Technical Paper

A Comparison Between Two Phenomenological Combustion Models Applied to Different SI Engines

Nowadays, the development of a new engine is becoming more and more complex due to conflicting factors regarding technical, environmental and economic issues. The experimental activity has to comply with the above complexities, resulting in increasing cost and duration of engine development. For this reason, the simulation is becoming even more prominent, thanks to its lower financial burden, together with the need of an improved predictive capability. Among the other numerical approaches, the 1D models represent a proper compromise between reliability and computational effort, especially if the engine behavior has to be investigated over a number of operating conditions. The combustion model has a key role in this contest and the research of consistent approaches is still on going. In this paper, two well-assessed combustion models for Spark Ignition (SI) engines are described and compared: the eddy burn-up theory and the fractal approach.
Technical Paper

Numerical Study of the Potential of a Variable Compression Ratio Concept Applied to a Downsized Turbocharged VVA Spark Ignition Engine

Nowadays different technical solutions have been proposed to improve the performance of internal combustion engines, especially in terms of Brake Specific Fuel Consumption (BSFC). Its reduction of course contributes to comply with the CO2 emissions legislation for vehicle homologation. Concerning the spark ignition engines, the downsizing coupled to turbocharging demonstrated a proper effectiveness to improve the BSFC at part load. On the other hand, at high load, the above solution highly penalizes the fuel consumption mainly because of knock onset, that obliges to degrade the combustion phasing and/or enrich the air/fuel mixture. A promising technique to cope with the above drawbacks consists in the Variable Compression Ratio (VCR) concept. An optimal Compression Ratio (CR) selection, in fact, allows for further improvements of the thermodynamic efficiency at part load, while at high load, it permits to mitigate knock propensity, resulting in more optimized combustions.
Technical Paper

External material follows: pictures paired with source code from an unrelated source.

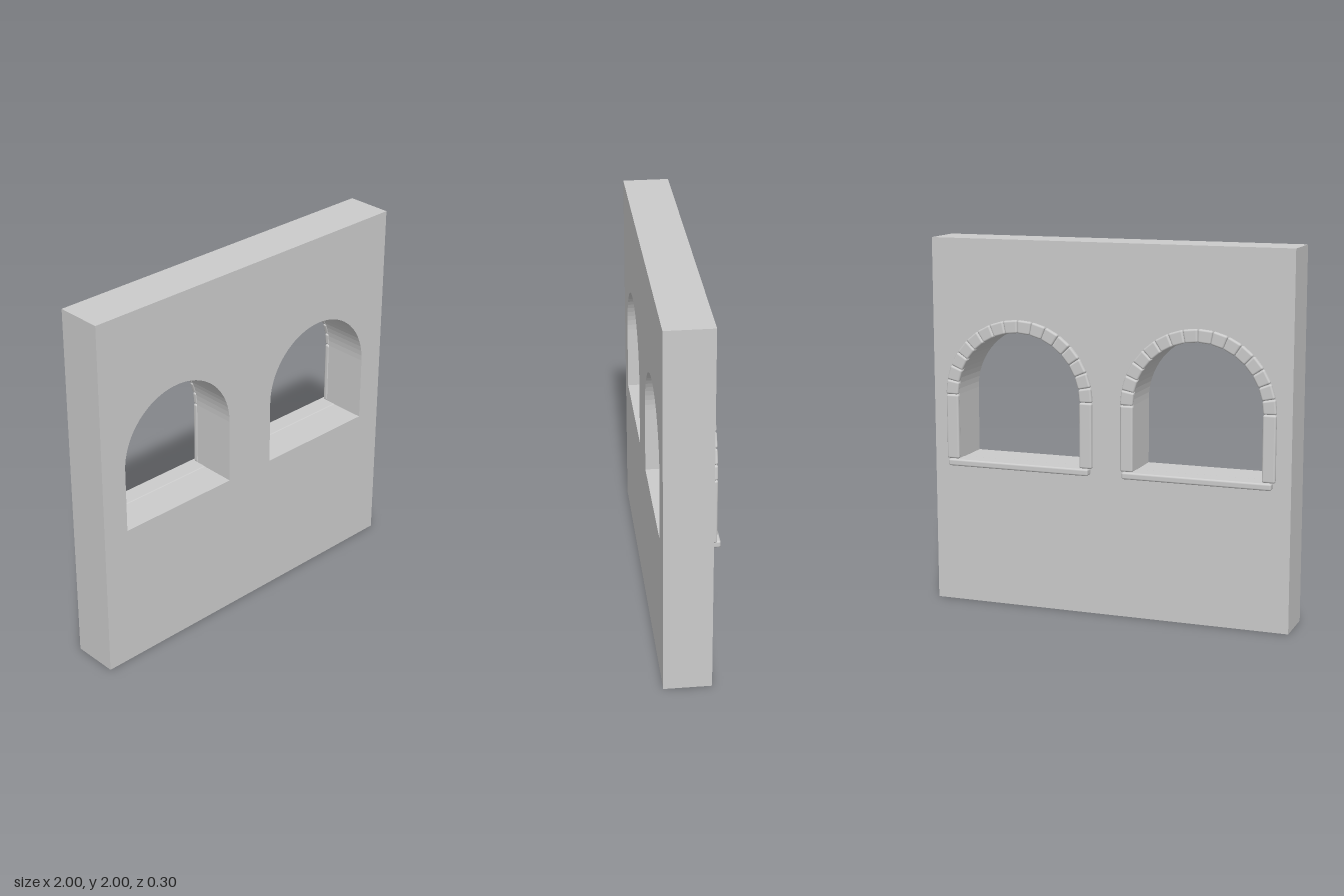
import * as THREE from 'three';
import { RoundedBoxGeometry } from 'three/addons/geometries/RoundedBoxGeometry.js';

const material = new THREE.MeshStandardMaterial({ color: 0xcccccc });
const WALL_BACK = -0.1, WALL_DEPTH = 0.25;
const SILL_Y = 0.8, SPRING_Y = 1.155;
const OPENING_R = 0.353, INNER_R = 0.35, OUTER_R = 0.42;
const MID_R = (INNER_R + OUTER_R) / 2;
const TRIM_Z = -0.113, TRIM_DEPTH = 0.03;
const STONES = 16;

function add(parent, name, geometry, x = 0, y = 0, z = 0) {
  const mesh = new THREE.Mesh(geometry, material);
  mesh.name = name;
  mesh.position.set(x, y, z);
  parent.add(mesh);
  return mesh;
}

// Slab with two round-headed openings
function wallGeometry() {
  const shape = new THREE.Shape();
  shape.moveTo(-1, 0).lineTo(1, 0).lineTo(1, 2).lineTo(-1, 2).closePath();
  for (const cx of [-0.5, 0.5]) {
    const hole = new THREE.Path();
    hole.moveTo(cx - OPENING_R, SILL_Y);
    hole.lineTo(cx + OPENING_R, SILL_Y);
    hole.absarc(cx, SPRING_Y, OPENING_R, 0, Math.PI, false);
    hole.closePath();
    shape.holes.push(hole);
  }
  return new THREE.ExtrudeGeometry(shape, { depth: WALL_DEPTH, bevelEnabled: false, curveSegments: 18 });
}

// Rounded block that widens towards the outside of the arch
function archStoneGeometry() {
  const width = MID_R * Math.PI / STONES - 0.002;
  const geometry = new RoundedBoxGeometry(width, OUTER_R - INNER_R, TRIM_DEPTH, 3, 0.01);
  const p = geometry.attributes.position;
  for (let i = 0; i < p.count; i++) p.setX(i, p.getX(i) * (MID_R + p.getY(i)) / MID_R);
  return geometry;
}

// Stone surround on the back of the wall
function windowTrim(stone) {
  const group = new THREE.Group();
  group.name = 'windowTrim';
  for (let i = 0; i < STONES; i++) {
    const a = (i + 0.5) * Math.PI / STONES;
    const mesh = add(group, 'archStone', stone, MID_R * Math.cos(a), SPRING_Y + MID_R * Math.sin(a), TRIM_Z);
    mesh.rotation.z = a - Math.PI / 2;
  }
  const jambHeight = SPRING_Y - SILL_Y - 0.002;
  const jamb = new RoundedBoxGeometry(OUTER_R - INNER_R, jambHeight, TRIM_DEPTH, 3, 0.01);
  for (const s of [-1, 1]) add(group, 'jamb', jamb, s * MID_R, (SILL_Y + SPRING_Y) / 2, TRIM_Z);
  // The sill runs partway into the opening
  add(group, 'sill', new RoundedBoxGeometry(0.81, 0.037, 0.108, 3, 0.01), 0, 0.7835, -0.094);
  return group;
}

export function createModel() {
  const model = new THREE.Group();
  model.name = 'archedWindowWall';
  add(model, 'wall', wallGeometry(), 0, 0, WALL_BACK);
  const stone = archStoneGeometry();
  for (const cx of [-0.5, 0.5]) {
    const trim = windowTrim(stone);
    trim.position.x = cx;
    model.add(trim);
  }
  return model;
}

Techniques for CO2 Emission Reduction over a WLTC. A Numerical Comparison of Increased Compression Ratio, Cooled EGR and Water Injection

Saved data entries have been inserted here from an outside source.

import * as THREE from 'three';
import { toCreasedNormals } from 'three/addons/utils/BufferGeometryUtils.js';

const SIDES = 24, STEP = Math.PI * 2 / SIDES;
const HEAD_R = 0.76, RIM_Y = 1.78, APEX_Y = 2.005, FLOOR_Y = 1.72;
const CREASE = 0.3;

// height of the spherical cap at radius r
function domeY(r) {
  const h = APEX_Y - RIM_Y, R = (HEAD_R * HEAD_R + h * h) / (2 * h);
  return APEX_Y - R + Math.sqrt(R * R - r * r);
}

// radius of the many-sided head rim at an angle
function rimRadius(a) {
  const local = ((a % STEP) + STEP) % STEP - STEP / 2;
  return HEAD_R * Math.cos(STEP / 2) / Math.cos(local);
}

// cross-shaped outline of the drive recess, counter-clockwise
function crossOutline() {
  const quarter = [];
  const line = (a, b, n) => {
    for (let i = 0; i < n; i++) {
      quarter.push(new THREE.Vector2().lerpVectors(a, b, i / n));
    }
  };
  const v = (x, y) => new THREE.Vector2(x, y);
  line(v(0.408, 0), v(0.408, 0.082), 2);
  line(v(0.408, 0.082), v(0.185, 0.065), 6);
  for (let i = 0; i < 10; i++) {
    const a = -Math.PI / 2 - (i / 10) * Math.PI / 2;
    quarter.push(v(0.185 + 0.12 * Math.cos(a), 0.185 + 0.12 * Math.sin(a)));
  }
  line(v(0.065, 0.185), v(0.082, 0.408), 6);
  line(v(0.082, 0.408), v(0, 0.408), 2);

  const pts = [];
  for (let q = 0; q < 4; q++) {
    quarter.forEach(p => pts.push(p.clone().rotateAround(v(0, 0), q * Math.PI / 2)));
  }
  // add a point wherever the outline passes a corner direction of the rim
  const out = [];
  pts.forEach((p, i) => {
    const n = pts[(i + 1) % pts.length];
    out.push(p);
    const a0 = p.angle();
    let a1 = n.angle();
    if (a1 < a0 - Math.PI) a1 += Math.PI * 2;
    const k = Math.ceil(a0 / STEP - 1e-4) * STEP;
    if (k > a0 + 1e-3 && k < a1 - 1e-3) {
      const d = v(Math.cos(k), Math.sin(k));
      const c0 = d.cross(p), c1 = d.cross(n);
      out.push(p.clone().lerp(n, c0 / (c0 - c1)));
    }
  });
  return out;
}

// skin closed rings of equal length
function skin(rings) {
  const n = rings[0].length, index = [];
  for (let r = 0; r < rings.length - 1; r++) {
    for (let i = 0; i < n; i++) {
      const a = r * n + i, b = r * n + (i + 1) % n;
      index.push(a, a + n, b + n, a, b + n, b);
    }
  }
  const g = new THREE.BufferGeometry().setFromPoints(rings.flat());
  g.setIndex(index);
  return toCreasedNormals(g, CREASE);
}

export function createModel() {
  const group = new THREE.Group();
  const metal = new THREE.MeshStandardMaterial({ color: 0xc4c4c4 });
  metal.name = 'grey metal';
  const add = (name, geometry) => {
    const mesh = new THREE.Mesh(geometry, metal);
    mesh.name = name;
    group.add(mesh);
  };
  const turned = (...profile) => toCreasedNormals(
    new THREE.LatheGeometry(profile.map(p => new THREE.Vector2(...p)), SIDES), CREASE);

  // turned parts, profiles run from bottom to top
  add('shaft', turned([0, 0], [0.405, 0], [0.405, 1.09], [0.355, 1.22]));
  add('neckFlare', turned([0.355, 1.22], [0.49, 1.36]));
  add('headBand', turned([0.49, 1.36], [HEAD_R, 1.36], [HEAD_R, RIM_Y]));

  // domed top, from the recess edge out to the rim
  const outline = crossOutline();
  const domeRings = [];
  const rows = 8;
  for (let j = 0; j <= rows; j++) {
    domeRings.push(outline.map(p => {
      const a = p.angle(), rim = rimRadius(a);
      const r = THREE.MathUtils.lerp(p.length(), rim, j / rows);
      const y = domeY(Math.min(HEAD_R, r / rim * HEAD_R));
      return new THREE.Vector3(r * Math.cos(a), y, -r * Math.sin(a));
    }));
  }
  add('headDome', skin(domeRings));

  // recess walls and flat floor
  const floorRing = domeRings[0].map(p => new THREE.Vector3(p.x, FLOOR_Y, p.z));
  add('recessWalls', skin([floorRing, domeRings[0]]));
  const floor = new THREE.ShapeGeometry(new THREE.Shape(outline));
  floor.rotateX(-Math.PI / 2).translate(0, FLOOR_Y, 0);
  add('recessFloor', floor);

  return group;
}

In this work, various techniques are numerically applied to a base engine - vehicle system to estimate their potential CO2 emission reduction. The reference thermal unit is a downsized turbocharged spark-ignition Variable Valve Actuation (VVA) engine, with a Compression Ratio (CR) of 10. In order to improve its fuel consumption, preserving the original full-load torque, various technologies are considered, including an increased CR, an external low-pressure cooled EGR, and a ported Water Injection (WI). The analyses are carried out by a 1D commercial software (GT-Power™), enhanced by refined user-models for the description of in-cylinder processes, namely turbulence, combustion, heat transfer and knock. The latter were validated with reference to the base engine architecture in previous activities. To minimize the Brake Specific Fuel Consumption (BSFC) all over the engine operating plane, the control parameters of the base and modified engines are calibrated based on PID controllers.